• **AIM OF THE TASK**
Examine the records and identify each line that includes the string "loft". Copy those lines.

Plain-text document sources
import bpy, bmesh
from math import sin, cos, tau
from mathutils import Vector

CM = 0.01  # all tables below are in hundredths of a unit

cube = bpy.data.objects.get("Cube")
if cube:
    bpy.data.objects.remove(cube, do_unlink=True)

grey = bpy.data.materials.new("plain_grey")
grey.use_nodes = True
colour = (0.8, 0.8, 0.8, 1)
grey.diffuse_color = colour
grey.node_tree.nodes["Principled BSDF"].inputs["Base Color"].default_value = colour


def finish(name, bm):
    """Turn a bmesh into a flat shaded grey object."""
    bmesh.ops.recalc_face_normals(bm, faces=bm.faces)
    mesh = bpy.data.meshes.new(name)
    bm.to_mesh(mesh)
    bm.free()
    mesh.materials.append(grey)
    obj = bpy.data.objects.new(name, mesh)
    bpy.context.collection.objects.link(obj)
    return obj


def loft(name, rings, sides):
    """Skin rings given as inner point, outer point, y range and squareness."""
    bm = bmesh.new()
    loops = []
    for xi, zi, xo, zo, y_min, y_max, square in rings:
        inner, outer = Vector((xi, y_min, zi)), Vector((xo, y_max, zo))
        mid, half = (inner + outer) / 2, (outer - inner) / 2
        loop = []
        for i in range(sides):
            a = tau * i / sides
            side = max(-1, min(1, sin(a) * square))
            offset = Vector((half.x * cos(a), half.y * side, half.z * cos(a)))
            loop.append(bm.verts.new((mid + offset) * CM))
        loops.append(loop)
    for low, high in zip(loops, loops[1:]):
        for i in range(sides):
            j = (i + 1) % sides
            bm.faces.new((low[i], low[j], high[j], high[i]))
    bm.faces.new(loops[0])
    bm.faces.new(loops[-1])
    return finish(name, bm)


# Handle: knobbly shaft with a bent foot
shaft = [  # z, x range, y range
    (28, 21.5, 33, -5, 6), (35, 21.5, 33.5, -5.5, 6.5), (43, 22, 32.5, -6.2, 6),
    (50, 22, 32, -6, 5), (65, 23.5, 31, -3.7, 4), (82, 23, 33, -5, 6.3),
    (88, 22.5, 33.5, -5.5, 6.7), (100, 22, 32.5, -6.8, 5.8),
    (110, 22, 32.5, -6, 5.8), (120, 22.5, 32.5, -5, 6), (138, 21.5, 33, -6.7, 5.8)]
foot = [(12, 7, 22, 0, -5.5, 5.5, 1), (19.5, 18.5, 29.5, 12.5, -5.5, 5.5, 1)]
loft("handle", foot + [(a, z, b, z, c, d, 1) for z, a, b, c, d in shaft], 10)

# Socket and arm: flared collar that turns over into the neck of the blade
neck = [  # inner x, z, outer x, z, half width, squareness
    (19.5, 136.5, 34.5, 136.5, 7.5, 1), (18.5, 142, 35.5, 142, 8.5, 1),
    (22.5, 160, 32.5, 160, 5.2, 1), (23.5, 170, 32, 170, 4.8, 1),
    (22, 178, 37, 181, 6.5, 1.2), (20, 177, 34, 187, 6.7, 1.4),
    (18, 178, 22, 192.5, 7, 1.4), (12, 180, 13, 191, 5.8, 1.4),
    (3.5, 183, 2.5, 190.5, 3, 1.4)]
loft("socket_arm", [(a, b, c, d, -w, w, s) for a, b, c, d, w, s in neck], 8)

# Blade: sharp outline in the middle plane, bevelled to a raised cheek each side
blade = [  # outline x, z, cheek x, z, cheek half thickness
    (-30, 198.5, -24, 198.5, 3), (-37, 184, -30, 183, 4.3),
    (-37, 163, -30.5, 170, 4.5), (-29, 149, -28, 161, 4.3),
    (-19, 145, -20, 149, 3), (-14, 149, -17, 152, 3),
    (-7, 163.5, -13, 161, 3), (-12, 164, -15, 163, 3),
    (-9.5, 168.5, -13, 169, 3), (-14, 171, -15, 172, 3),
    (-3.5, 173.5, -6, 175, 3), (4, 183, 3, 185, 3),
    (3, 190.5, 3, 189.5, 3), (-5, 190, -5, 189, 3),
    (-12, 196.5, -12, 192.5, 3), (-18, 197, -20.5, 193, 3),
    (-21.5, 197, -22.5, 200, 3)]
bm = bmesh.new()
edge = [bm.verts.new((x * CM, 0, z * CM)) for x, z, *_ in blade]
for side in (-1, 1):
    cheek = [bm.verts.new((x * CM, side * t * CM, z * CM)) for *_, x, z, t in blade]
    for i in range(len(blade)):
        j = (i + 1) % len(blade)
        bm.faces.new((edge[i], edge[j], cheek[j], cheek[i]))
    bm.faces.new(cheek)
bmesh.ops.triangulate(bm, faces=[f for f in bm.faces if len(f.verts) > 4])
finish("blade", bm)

• **RESULT OF THE EXERCISE**
def loft(name, rings, sides):
loft("handle", foot + [(a, z, b, z, c, d, 1) for z, a, b, c, d in shaft], 10)
loft("socket_arm", [(a, b, c, d, -w, w, s) for a, b, c, d, w, s in neck], 8)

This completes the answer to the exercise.